Jennifer Franks: So that is actually a really good question. And our primary focus was on the agencies responsible for responding to the SolarWinds and Microsoft Exchange Server incidents, which is why I highlighted the 23 civilian CFO at the agencies on how they responded to this and whether they did or did not potentially declare this as a major incident. We do, however, know that DoD did not declare either event as a major incident, although we didn’t really do a deep dive at any of these agencies. For that the review, like I noted it looking at the indicator of compromise through the recovery and remediation phases. We do have ongoing work at DoD, specifically under the mandate included in the fiscal year 2021 National Defense Authorization Act. And in this mandate, we are indeed looking at DoD cyber incident management and efforts to mitigate risk of future attacks. That review will come out a little bit later this year.
Tom Temin: And any lessons learned for the other civilian side from this, or did they pretty much go by the playbook and everything was hunky dory?

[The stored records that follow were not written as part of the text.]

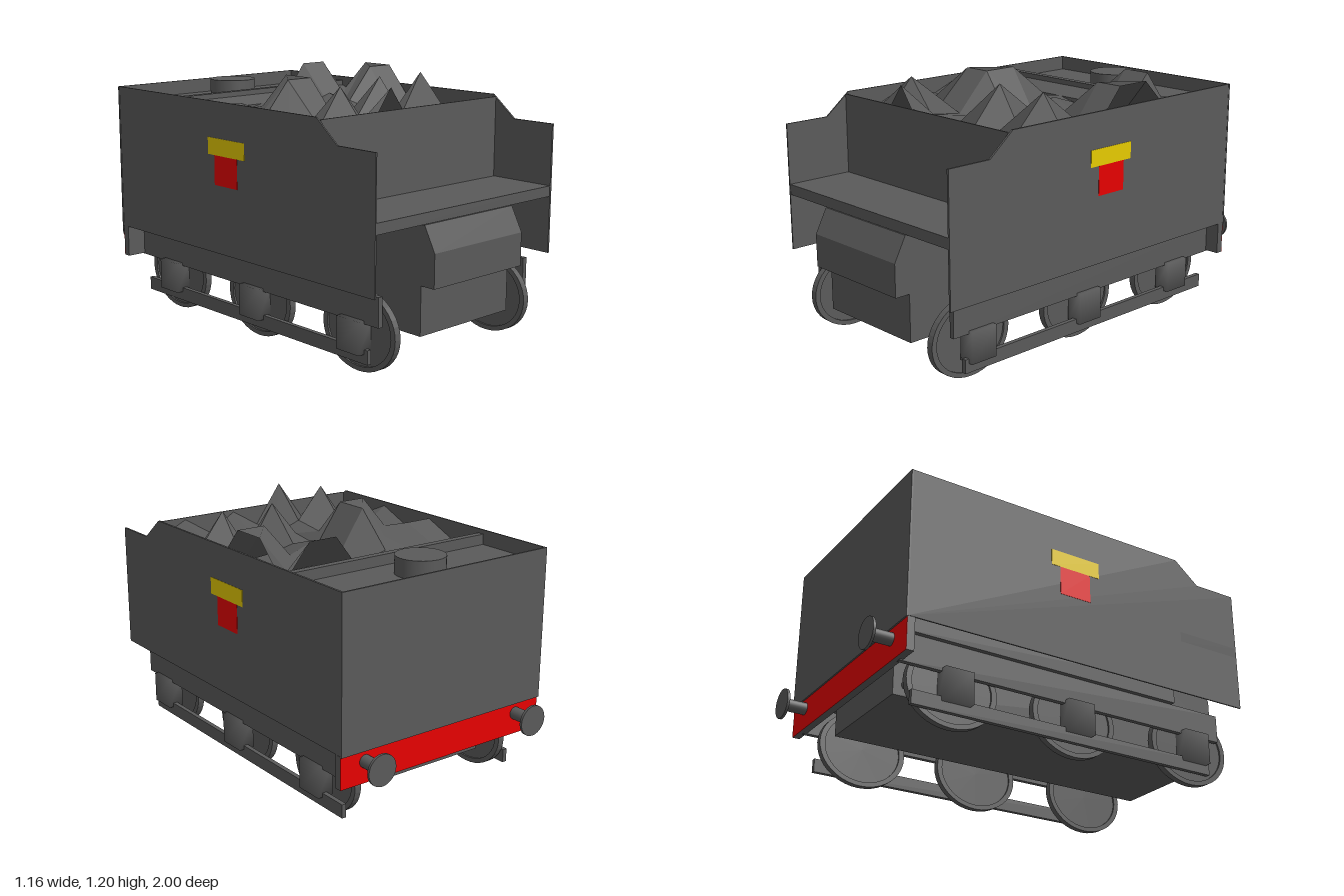
import * as THREE from 'three';
import { mergeVertices } from 'three/addons/utils/BufferGeometryUtils.js';

export function createModel() {
  const model = new THREE.Group();
  model.name = 'coalTender';
  const material = (name, color) => {
    const m = new THREE.MeshStandardMaterial({ color, side: THREE.DoubleSide });
    m.name = name;
    return m;
  };
  const grey = material('grey', 0x5a5a5a);
  const red = material('red', 0xe60000);
  const yellow = material('yellow', 0xe6ca00);

  const add = (name, geometry, mat = grey, parent = model) => {
    const mesh = new THREE.Mesh(geometry, mat);
    mesh.name = name;
    parent.add(mesh);
    return mesh;
  };
  // Box given by its limits on each axis
  const box = (name, x0, x1, y0, y1, z0, z1, mat = grey) => {
    const mesh = add(name, new THREE.BoxGeometry(x1 - x0, y1 - y0, z1 - z0), mat);
    mesh.position.set((x0 + x1) / 2, (y0 + y1) / 2, (z0 + z1) / 2);
    return mesh;
  };
  // Side profile in (z, y) extruded across x, starting at x0
  const sideExtrude = (name, points, x0, width) => {
    const shape = new THREE.Shape(points.map(([z, y]) => new THREE.Vector2(-z, y)));
    const g = new THREE.ExtrudeGeometry(shape, { depth: width, bevelEnabled: false });
    g.rotateY(Math.PI / 2);
    g.translate(x0, 0, 0);
    return add(name, g);
  };

  // Tank body, floor and shelf
  box('floor', -0.5, 0.5, 0.37, 0.47, -0.87, 0.59);
  box('tank', -0.565, 0.565, 0.47, 0.95, -0.88, 0.595);
  box('rearTankTop', -0.565, 0.565, 0.95, 1.04, -0.88, -0.49);
  sideExtrude('coalDivider', [[-0.49, 0.95], [-0.49, 1.09], [-0.455, 1.09], [-0.455, 1.065],
    [-0.36, 1.03], [-0.36, 0.95]], -0.565, 1.13);
  box('frontBulkhead', -0.565, 0.565, 0.7, 1.1, 0.598, 0.605);
  box('shelf', -0.575, 0.578, 0.665, 0.715, 0.59, 0.938);
  box('rearPanel', -0.577, 0.579, 0.39, 1.11, -0.889, -0.88);

  // Water filler on the rear tank
  add('fillerCap', new THREE.CylinderGeometry(0.115, 0.115, 0.09, 32)).position.set(-0.01, 1.08, -0.68);

  // Front chest with sloping top, and the deep well beneath the floor
  sideExtrude('frontChest', [[0.58, 0.395], [1, 0.395], [1, 0.55], [0.94, 0.663], [0.58, 0.663]], -0.283, 0.574);
  box('underWell', -0.283, 0.291, 0.17, 0.4, -0.79, 0.925);

  // Rear beam with its red face
  box('rearBeam', -0.573, 0.579, 0.24, 0.395, -0.88, -0.845);
  box('rearBeamFace', -0.573, 0.579, 0.24, 0.395, -0.882, -0.88, red);

  // Cross pipe through the well
  const pipe = add('crossPipe', new THREE.CylinderGeometry(0.02, 0.02, 0.72, 16));
  pipe.rotation.z = Math.PI / 2;
  pipe.position.set(0.01, 0.223, -0.73);

  // Softly shaded block for the axle boxes
  const softBox = new THREE.BoxGeometry(0.078, 0.15, 0.14);
  softBox.deleteAttribute('normal');
  softBox.deleteAttribute('uv');
  const axleBoxGeometry = mergeVertices(softBox);
  axleBoxGeometry.computeVertexNormals();

  // Wheel with a raised rim and a recessed web, axis along x
  const wheelProfile = [[0, -0.008], [0.163, -0.008], [0.163, -0.016], [0.185, -0.016],
    [0.185, 0.016], [0.163, 0.016], [0.163, 0.008], [0, 0.008]];
  const wheelGeometry = new THREE.LatheGeometry(wheelProfile.map(([r, y]) => new THREE.Vector2(r, y)), 40)
    .toNonIndexed();
  wheelGeometry.computeVertexNormals();
  wheelGeometry.rotateZ(Math.PI / 2);
  wheelGeometry.scale(1, 1, 1.2);

  for (const side of [-1, 1]) {
    const label = side > 0 ? 'left' : 'right';

    // Side sheet with the stepped front corner
    sideExtrude(label + 'SidePanel', [[0.94, 0.395], [0.94, 1.005], [0.715, 1.005], [0.585, 1.11],
      [-0.88, 1.11], [-0.88, 0.395]], side > 0 ? 0.568 : -0.575, 0.01 - (side < 0 ? 0.003 : 0));

    // Painted badge
    const x0 = side > 0 ? 0.578 : -0.5765;
    box(label + 'BadgeTop', x0, x0 + 0.0015, 0.86, 0.94, -0.157, 0.108, yellow);
    box(label + 'BadgeDrop', x0, x0 + 0.0015, 0.72, 0.86, -0.11, 0.055, red);

    // Running gear
    const fx = side * 0.48 + 0.015;
    box(label + 'FrameRail', fx - 0.012, fx + 0.012, 0.235, 0.37, -0.86, 0.865);
    box(label + 'LowerRail', fx - 0.011, fx + 0.011, 0.055, 0.12, -0.8, 0.8);
    for (const z of [0.71, 0.043, -0.588]) {
      add(label + 'Wheel', wheelGeometry).position.set(side * 0.427, 0.186, z);
      add(label + 'AxleBox', axleBoxGeometry).position.set(fx - 0.005, 0.174, z);
    }

    // Rear bumper: shaft and round head
    const bumper = new THREE.Group();
    bumper.name = label + 'Bumper';
    bumper.position.set(side * 0.44 + 0.008, 0.342, 0);
    bumper.rotation.x = Math.PI / 2;
    model.add(bumper);
    add('bumperShaft', new THREE.CylinderGeometry(0.03, 0.03, 0.16, 20), grey, bumper).position.y = -0.91;
    add('bumperHead', new THREE.CylinderGeometry(0.073, 0.073, 0.012, 28), grey, bumper).position.y = -0.994;
  }

  // Coal: a faceted height grid with chosen peaks and lower lumps, keyed by column and row
  let seed = 7;
  const random = () => (seed = (seed * 16807) % 2147483647) / 2147483647;
  const columns = 8, rows = 6;
  const peaks = new Set(['3,6', '2,5', '5,4', '7,4', '2,3', '3,3', '3,2', '7,2', '8,2', '8,1', '6,0', '7,0']);
  const lumps = new Set(['0,2', '1,2', '0,4', '5,2', '7,6', '5,6']);
  const coalGeometry = new THREE.PlaneGeometry(1.125, 1.05, columns, rows);
  coalGeometry.rotateX(-Math.PI / 2);
  coalGeometry.translate(-0.004, 0, 0.075);
  const position = coalGeometry.attributes.position;
  for (let j = 0; j <= rows; j++) {
    for (let i = 0; i <= columns; i++) {
      const key = i + ',' + j;
      const low = 0.985 + 0.06 * random();
      position.setY(j * (columns + 1) + i, peaks.has(key) ? 1.2 : lumps.has(key) ? 1.09 : low);
    }
  }
  const coal = coalGeometry.toNonIndexed();
  coal.computeVertexNormals();
  // One shared normal for the two triangles of each cell
  const normal = coal.attributes.normal;
  const first = new THREE.Vector3(), second = new THREE.Vector3();
  for (let k = 0; k < normal.count; k += 6) {
    first.fromBufferAttribute(normal, k);
    second.fromBufferAttribute(normal, k + 3);
    first.add(second).normalize();
    for (let n = 0; n < 6; n++) normal.setXYZ(k + n, first.x, first.y, first.z);
  }
  add('coal', coal);

  return model;
}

Jennifer Franks: Yeah, that’s interesting that you mentioned the playbook because that cybersecurity executive order that was issued May of last year, definitely had a cybersecurity playbook implemented in one of the action items that they are to undertake at this time. And that playbook was issued in November of 2021. But the lessons learned for this report really look at how these 23 civilian agencies categorize their lessons learned either in the positives or in the negative practices. So looking at the positive, the agencies coordinated with private sector, which is really a strong plus. And then they were able to effectively coordinate with each other, which is also really good for responding and recovering from such a high profile incident. And these efforts really didn’t lead to desirable outcomes. Specifically, agencies highlighted coordination allowed the federal government to identify this large scale SolarWinds event and then respond quickly. And it also provided increased visibility on the status of patching and then exploitation cases of the Microsoft Exchange vulnerabilities. It also again provided ways for the government to now build some trust with the private sector. So then, in the future, should another high profile event impact us, we have a way of working together collaboratively to respond to those significant incidents.

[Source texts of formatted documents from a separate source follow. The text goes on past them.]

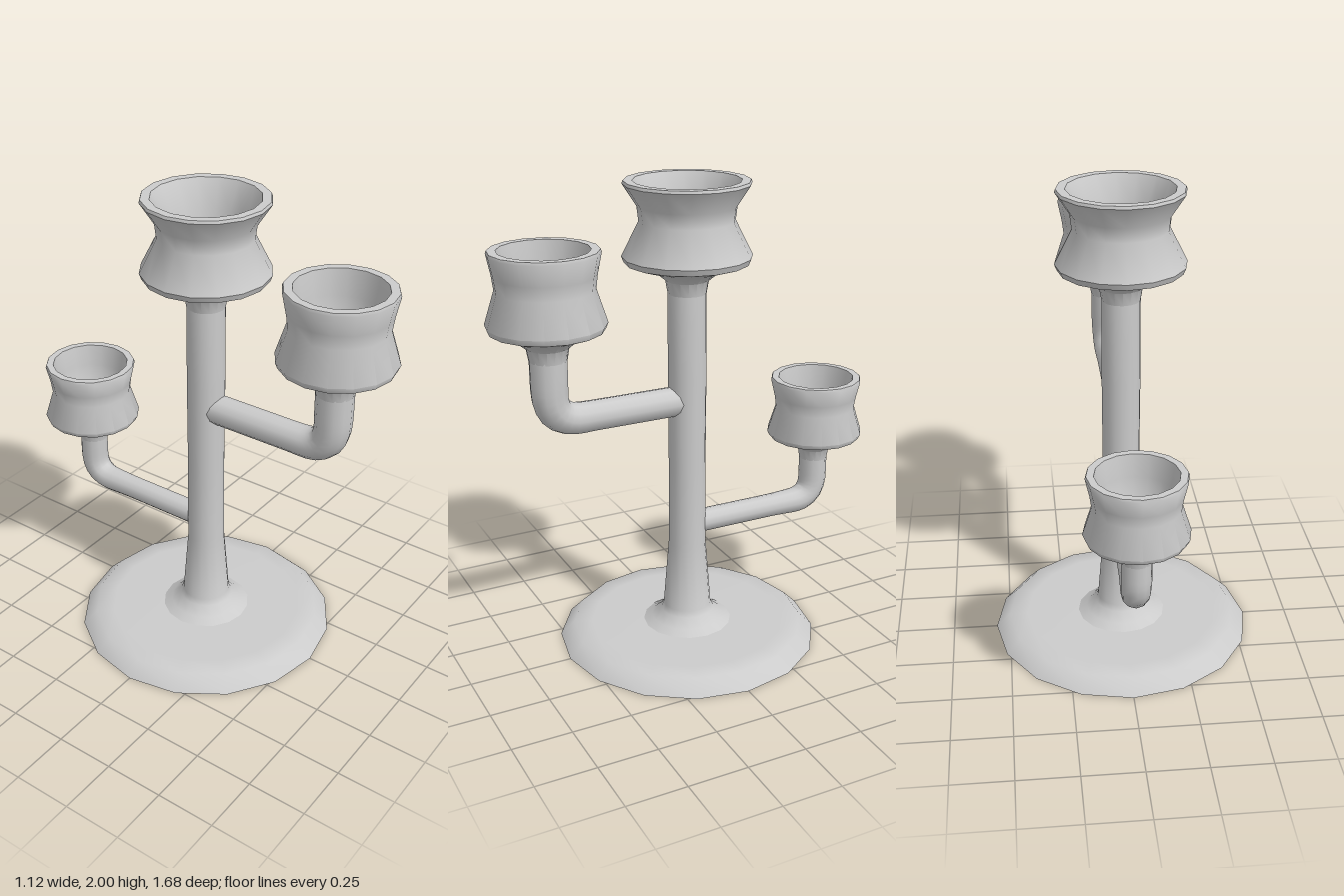
import * as THREE from 'three';
import { toCreasedNormals } from 'three/addons/utils/BufferGeometryUtils.js';

const material = new THREE.MeshStandardMaterial({ color: 0xcccccc });

function addMesh(parent, name, geometry) {
  const mesh = new THREE.Mesh(geometry, material);
  mesh.name = name;
  parent.add(mesh);
  return mesh;
}

// Turned part from [radius, height] pairs, listed from the bottom up the outside
function turned(profile, crease, sides = 16) {
  const points = profile.map(([r, y]) => new THREE.Vector2(r, y));
  return toCreasedNormals(new THREE.LatheGeometry(points, sides), crease);
}

// Flared candle cup; heights are measured down from the rim and scaled by h
function cup({ rim, waist, belly, neck, h }) {
  const wall = 0.04 * h;
  return turned([
    [neck, -0.455 * h],
    [neck * 1.12, -0.4 * h],
    [neck * 1.65, -0.365 * h],
    [belly - 0.01, -0.325 * h],
    [belly, -0.3 * h],
    [waist, -0.16 * h],
    [waist + 0.007, -0.1 * h],
    [rim, -0.012 * h],
    [rim - 0.004, 0],
    [rim - wall, 0],
    [waist - wall + 0.007, -0.11 * h],
    [waist - wall + 0.005, -0.2 * h],
    [waist * 0.68, -0.265 * h],
    [waist * 0.35, -0.285 * h],
    [0, -0.29 * h],
  ], 0.75);
}

// Elbow arm: out from the stem along z, round a bend, then up; widens along its length
function arm(z, y, top, r0, r1, bend) {
  const s = Math.sign(z);
  const v = (py, pz) => new THREE.Vector3(0, py, pz);
  const path = new THREE.CurvePath();
  path.add(new THREE.LineCurve3(v(y, s * 0.02), v(y, z - s * bend)));
  path.add(new THREE.QuadraticBezierCurve3(v(y, z - s * bend), v(y, z), v(y + bend, z)));
  path.add(new THREE.LineCurve3(v(y + bend, z), v(top, z)));
  const rings = 28, sides = 12;
  const geometry = new THREE.TubeGeometry(path, rings, r0, sides, false);
  const pos = geometry.attributes.position;
  const p = new THREE.Vector3();
  for (let i = 0; i <= rings; i++) {
    const centre = path.getPointAt(i / rings);
    const scale = 1 + (r1 / r0 - 1) * THREE.MathUtils.smoothstep(i / rings, 0.45, 0.85);
    for (let j = 0; j <= sides; j++) {
      const k = i * (sides + 1) + j;
      p.fromBufferAttribute(pos, k).sub(centre).multiplyScalar(scale).add(centre);
      pos.setXYZ(k, p.x, p.y, p.z);
    }
  }
  return toCreasedNormals(geometry, 0.9);
}

export function createModel() {
  const model = new THREE.Group();
  model.name = 'candelabrum';

  // Bevelled foot
  addMesh(model, 'base', turned([
    [0, 0], [0.56, 0], [0.5, 0.06], [0.42, 0.063], [0.19, 0.065], [0, 0.065],
  ], 1.0));

  // Stem with a flared, tapering root
  addMesh(model, 'stem', turned([
    [0.2, 0.06], [0.155, 0.085], [0.115, 0.12], [0.103, 0.145],
    [0.08, 0.44], [0.078, 0.8], [0.08, 1.2], [0.079, 1.56],
  ], 1.0));

  // Cups, and the arms that carry the two lower ones
  const holders = [
    { name: 'centre', z: 0, top: 2, rim: 0.257, waist: 0.193, belly: 0.264, neck: 0.079, h: 1 },
    { name: 'front', z: 0.605, top: 1.785, rim: 0.219, waist: 0.195, belly: 0.238, neck: 0.076, h: 0.96,
      armY: 1.09, armRadius: 0.063, bend: 0.13 },
    { name: 'back', z: -0.63, top: 1.095, rim: 0.196, waist: 0.172, belly: 0.208, neck: 0.061, h: 0.83,
      armY: 0.522, armRadius: 0.05, bend: 0.11 },
  ];
  for (const o of holders) {
    addMesh(model, o.name + 'Cup', cup(o)).position.set(0, o.top, o.z);
    if (o.armY) {
      const end = o.top - 0.4 * o.h;
      addMesh(model, o.name + 'Arm', arm(o.z, o.armY, end, o.armRadius, o.neck, o.bend));
    }
  }
  return model;
}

Now for the negatives though, the federal government agencies did indeed identify some challenges or undesirable outcomes, specifically, agency classification levels became kind of difficult for agencies, given the information sharing that was desired between law enforcement, private sector and even intelligence groups. And challenges with this classification made it often difficult to communicate timely, and sometimes time consuming.

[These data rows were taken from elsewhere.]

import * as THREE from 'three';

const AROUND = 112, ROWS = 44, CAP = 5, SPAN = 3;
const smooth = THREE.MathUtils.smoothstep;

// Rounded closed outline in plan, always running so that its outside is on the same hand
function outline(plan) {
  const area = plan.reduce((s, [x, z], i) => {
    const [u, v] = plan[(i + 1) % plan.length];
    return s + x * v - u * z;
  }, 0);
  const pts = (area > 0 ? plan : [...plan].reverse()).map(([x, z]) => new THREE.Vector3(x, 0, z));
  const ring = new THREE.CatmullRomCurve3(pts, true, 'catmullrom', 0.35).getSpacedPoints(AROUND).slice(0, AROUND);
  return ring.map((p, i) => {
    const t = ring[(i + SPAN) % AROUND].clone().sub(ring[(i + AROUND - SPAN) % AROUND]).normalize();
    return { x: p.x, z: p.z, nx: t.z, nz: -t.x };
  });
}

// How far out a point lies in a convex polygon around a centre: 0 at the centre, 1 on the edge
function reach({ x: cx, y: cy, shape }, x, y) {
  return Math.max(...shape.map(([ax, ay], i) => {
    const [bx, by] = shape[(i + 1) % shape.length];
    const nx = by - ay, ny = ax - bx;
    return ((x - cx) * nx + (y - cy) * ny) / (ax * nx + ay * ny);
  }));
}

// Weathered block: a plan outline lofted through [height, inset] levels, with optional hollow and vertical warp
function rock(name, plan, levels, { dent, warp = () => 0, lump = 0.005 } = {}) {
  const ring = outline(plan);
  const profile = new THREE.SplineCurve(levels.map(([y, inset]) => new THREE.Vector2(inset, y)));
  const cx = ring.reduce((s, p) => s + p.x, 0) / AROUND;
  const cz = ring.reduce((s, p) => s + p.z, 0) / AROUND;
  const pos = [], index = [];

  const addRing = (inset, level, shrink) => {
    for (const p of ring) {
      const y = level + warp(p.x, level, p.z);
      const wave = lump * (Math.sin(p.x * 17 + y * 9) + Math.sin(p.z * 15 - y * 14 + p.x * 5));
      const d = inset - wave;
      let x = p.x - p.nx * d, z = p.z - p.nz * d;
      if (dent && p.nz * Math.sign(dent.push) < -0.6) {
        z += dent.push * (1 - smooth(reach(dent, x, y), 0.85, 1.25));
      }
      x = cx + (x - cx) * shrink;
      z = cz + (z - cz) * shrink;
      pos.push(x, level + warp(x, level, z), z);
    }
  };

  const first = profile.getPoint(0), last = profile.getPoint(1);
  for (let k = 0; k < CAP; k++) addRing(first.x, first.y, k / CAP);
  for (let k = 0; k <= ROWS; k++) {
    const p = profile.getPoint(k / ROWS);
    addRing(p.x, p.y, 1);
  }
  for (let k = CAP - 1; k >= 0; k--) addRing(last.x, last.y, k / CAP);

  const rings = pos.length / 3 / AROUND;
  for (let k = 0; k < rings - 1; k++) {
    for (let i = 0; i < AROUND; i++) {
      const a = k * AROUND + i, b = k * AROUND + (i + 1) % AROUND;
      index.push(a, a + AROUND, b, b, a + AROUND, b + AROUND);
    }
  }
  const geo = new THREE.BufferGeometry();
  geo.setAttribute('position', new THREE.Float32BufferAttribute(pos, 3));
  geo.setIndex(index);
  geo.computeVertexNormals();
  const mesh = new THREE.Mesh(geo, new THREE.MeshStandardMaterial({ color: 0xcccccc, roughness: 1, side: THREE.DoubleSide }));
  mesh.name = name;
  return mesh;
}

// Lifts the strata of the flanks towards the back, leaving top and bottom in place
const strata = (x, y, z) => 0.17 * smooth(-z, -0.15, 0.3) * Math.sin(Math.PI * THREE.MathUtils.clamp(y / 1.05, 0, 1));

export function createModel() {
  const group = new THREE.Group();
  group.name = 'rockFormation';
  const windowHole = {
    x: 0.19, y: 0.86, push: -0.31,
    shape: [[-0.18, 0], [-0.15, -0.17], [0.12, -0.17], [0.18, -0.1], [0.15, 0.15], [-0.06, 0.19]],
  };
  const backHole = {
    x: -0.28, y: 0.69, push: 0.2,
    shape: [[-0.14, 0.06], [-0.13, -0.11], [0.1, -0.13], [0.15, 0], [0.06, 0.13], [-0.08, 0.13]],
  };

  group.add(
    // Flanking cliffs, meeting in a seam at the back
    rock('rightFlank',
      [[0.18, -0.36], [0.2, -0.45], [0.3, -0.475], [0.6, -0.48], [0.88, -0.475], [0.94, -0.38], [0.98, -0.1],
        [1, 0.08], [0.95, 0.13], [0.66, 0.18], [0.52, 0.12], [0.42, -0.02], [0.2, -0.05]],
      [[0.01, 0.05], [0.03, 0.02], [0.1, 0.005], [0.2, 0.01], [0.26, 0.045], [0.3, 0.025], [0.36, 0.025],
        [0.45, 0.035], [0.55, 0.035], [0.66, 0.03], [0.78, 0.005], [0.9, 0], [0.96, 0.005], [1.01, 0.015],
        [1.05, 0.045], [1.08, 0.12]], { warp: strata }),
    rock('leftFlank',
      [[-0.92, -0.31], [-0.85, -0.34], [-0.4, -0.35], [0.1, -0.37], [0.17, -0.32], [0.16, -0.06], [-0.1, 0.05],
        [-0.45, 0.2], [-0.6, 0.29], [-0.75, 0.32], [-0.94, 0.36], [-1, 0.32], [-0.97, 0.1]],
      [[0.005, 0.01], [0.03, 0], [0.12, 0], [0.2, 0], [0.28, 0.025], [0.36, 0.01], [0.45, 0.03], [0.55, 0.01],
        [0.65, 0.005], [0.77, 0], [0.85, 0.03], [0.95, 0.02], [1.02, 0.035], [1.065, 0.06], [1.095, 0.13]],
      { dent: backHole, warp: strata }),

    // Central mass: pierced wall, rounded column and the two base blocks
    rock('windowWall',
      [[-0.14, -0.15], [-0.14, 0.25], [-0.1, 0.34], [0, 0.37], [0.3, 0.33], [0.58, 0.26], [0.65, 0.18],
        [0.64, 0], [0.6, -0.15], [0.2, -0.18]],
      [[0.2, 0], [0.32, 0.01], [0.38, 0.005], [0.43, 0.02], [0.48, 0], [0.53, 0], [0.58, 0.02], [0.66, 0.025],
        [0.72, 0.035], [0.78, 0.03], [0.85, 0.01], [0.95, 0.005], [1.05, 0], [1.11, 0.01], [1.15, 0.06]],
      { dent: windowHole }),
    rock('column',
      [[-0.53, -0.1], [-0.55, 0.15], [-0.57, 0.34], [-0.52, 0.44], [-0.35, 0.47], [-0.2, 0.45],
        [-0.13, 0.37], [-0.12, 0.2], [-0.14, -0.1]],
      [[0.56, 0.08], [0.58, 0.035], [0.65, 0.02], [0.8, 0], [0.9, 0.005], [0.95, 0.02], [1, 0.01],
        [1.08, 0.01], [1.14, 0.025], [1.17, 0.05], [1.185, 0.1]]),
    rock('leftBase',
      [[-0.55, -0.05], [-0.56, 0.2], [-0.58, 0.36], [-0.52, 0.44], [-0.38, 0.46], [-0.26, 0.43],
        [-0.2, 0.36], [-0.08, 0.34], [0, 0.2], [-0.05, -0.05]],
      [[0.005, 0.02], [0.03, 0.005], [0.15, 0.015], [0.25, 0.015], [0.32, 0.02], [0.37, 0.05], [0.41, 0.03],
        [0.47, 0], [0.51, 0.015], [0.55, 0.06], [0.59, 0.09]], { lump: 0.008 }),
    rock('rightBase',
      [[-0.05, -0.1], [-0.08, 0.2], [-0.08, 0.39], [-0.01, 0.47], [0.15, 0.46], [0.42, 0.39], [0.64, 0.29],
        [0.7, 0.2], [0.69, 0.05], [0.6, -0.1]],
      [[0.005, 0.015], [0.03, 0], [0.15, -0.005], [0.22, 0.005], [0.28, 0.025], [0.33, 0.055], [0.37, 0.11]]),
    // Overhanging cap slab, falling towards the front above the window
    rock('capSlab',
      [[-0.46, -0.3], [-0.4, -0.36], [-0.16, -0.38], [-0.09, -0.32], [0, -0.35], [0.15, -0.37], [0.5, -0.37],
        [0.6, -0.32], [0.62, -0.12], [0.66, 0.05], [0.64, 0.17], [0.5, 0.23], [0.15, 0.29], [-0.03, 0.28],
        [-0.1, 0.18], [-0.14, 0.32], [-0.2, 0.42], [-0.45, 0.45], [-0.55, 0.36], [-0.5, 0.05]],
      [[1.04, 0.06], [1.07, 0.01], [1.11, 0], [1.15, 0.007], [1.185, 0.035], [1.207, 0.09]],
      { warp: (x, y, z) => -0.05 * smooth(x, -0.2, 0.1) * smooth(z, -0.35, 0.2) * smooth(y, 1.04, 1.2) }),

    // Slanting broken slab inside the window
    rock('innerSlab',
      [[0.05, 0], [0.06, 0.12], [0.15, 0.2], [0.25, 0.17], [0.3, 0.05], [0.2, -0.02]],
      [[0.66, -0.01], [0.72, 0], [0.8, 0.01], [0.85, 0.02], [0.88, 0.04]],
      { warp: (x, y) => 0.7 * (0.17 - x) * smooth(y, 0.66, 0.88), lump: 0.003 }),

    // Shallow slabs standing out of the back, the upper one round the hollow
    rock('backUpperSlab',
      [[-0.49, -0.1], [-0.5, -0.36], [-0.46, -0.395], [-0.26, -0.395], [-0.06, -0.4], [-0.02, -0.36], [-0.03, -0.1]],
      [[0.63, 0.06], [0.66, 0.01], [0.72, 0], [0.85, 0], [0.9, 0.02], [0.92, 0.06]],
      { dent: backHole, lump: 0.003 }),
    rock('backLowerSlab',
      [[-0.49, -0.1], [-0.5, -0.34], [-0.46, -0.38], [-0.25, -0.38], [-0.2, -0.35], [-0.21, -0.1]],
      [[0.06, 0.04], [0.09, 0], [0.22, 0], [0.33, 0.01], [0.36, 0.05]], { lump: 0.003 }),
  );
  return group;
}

Tom Temin: All right now, over the years, GAO has made about 47 million cybersecurity recommendations. I’m exaggerating. Did you have any new ones this time or this was just kind of a look see? And folks, here’s some things to keep in mind type of report.
Jennifer Franks: That’s a good question. I’m gonna have to use that 47 million sometime soon. But no, we did not make any new recommendations in this particular report. The intent for the report was to be a primary descriptor regarding the incident. So really just going through what happened and that descriptive timeline from indicator compromise to recovery. From a description perspective, but we do have many, many existing recommendations out there that need to be fully implemented, which we continually highlight. And I noted the DoD work, but we have several other reviews ongoing looking at cyber incident response and federal agencies and we will definitely continue to identify areas of improvement.